And now, a nuclear ‘make in India’: recipe for disaster
In its zeal to expand nuclear power rapidly, the Modi government amended the Atomic Energy Act of 1962, allowing private players a bigger role in contracting nuclear-construction for the first time. This year, Reliance Infrastructure bagged contracts for construction of the next two units of reactors in Koodankulam. Similarly in Jaitapur, the new twist in the declaration is the “maximum localization” of the project and “technology transfer” for the same. Although the government of Indian Prime Minister Narendra Modi seems to have proudly included these new terms and added a “Make in India” tag on the Jaitapur project, it actually means that the French industry would be transferring the burden of its most controversial reactor design at a time of its worst crisis.
The safety vulnerabilities of the reactor pressure vessel (RPV) – the huge iron core where radioactive fission takes place – came under serious questions, raised by France’s own nuclear safety regulator Autorité de Sûreté Nucléaire (ASN) in April 2015. Later in 2015, Areva, the French reactor builder, had to ask the US Nuclear Regulatory Commission to suspend certification review for EPR design.

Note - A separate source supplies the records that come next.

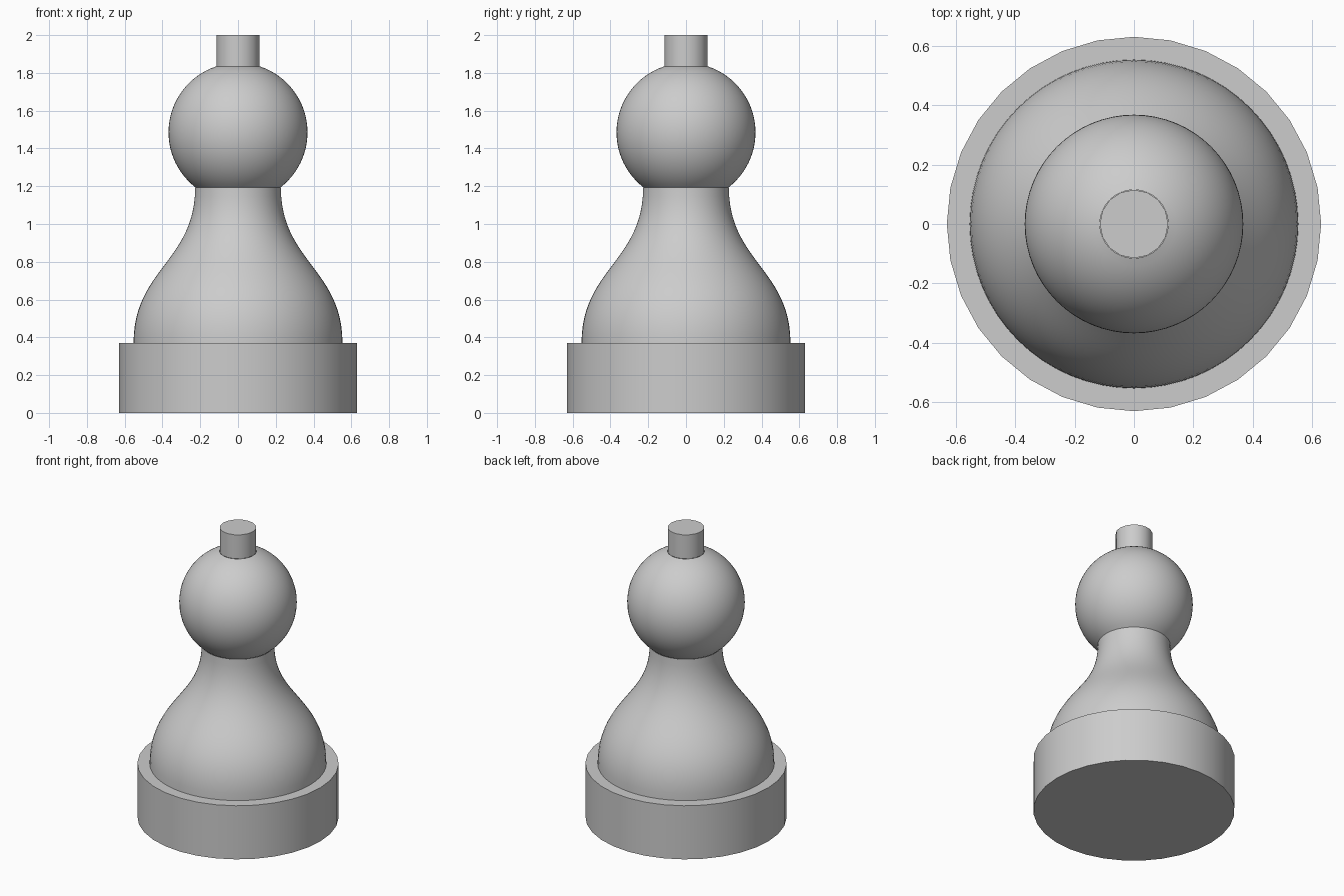
import bpy
import bmesh
from math import sin, cos, pi, radians, asin, acos
from mathutils import Vector
from mathutils.geometry import interpolate_bezier

cube = bpy.data.objects.get("Cube")
if cube:
    bpy.data.objects.remove(cube, do_unlink=True)

grey = bpy.data.materials.new("light grey")
grey.use_nodes = True
grey.diffuse_color = (0.604, 0.604, 0.604, 1)
grey.node_tree.nodes["Principled BSDF"].inputs["Base Color"].default_value = grey.diffuse_color


def lathe(name, profile, sides, cap_bottom=False, cap_top=False):
    """Turn a bottom-to-top list of (radius, height) points around the z axis."""
    bm = bmesh.new()
    rings = []
    for r, z in profile:
        angles = [2 * pi * i / sides for i in range(sides)]
        rings.append([bm.verts.new((r * cos(a), r * sin(a), z)) for a in angles])
    for low, high in zip(rings, rings[1:]):
        for i in range(sides):
            j = (i + 1) % sides
            bm.faces.new((low[i], low[j], high[j], high[i]))
    if cap_bottom:
        bm.faces.new(rings[0][::-1])
    if cap_top:
        bm.faces.new(rings[-1])
    mesh = bpy.data.meshes.new(name)
    bm.to_mesh(mesh)
    bm.free()
    mesh.materials.append(grey)
    obj = bpy.data.objects.new(name, mesh)
    bpy.context.collection.objects.link(obj)
    bpy.ops.object.select_all(action="DESELECT")
    obj.select_set(True)
    bpy.context.view_layer.objects.active = obj
    bpy.ops.object.shade_smooth_by_angle(angle=radians(30))
    return obj


# Key sizes
base_r, base_top = 0.63, 0.37
body_r, neck_r, neck_z = 0.553, 0.227, 1.194
head_r, head_z = 0.368, 1.485
stem_r, top_z = 0.115, 2.0

# Round plinth
lathe("base", [(base_r, 0), (base_r, base_top)], 32, True, True)

# Bell-shaped body, upright at both ends of its curve
handle = 0.39
curve = interpolate_bezier(
    Vector((body_r, base_top)), Vector((body_r, base_top + handle)),
    Vector((neck_r, neck_z - handle)), Vector((neck_r, neck_z)), 25)
lathe("body", [(p.x, p.y) for p in curve], 64)

# Ball head, trimmed where it meets the neck and the stem
start = asin((neck_z - head_z) / head_r)
end = acos(stem_r / head_r)
steps = 28
arc = [start + (end - start) * i / steps for i in range(steps + 1)]
lathe("head", [(head_r * cos(a), head_z + head_r * sin(a)) for a in arc], 64)

# Short stem on top
lathe("stem", [(stem_r, head_z + head_r * sin(end)), (stem_r, top_z)], 16, False, True)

The United States has been postponing certification for EPR since 2007. The Finnish regulator has taken Areva to court on this issue, and Finland has canceled the order for its second EPR. Just two days after the publication of ASN’s report, Modi reaffirmed the EPR deal from France during his visit to Paris in April 2015. It is exactly this controversial component – the RPV – that an Indian private company L&T will now be building, with no experience in the nuclear sector at all.
Labeling nuclear projects ‘make in India’ is nothing but a dangerously pervert way of rehabilitating the foreign nuclear corporations who are moving away from nuclear business and increasingly want Indian companies to share the burden as well as blame for the designs developed by them which have come under strong criticism for being unsafe.
Most recently, India’s former nuclear regulator has warned against expansion of nuclear power projects in the current situation and has demanded an immediate moratorium on building new nuclear reactors.
In the light of India’s vulnerability, the anniversary of the Bhopal Gas Tragedy should be a moment to recognise that, in general, our administrative and political system can only be relied on to be totally inefficient and unaccountable.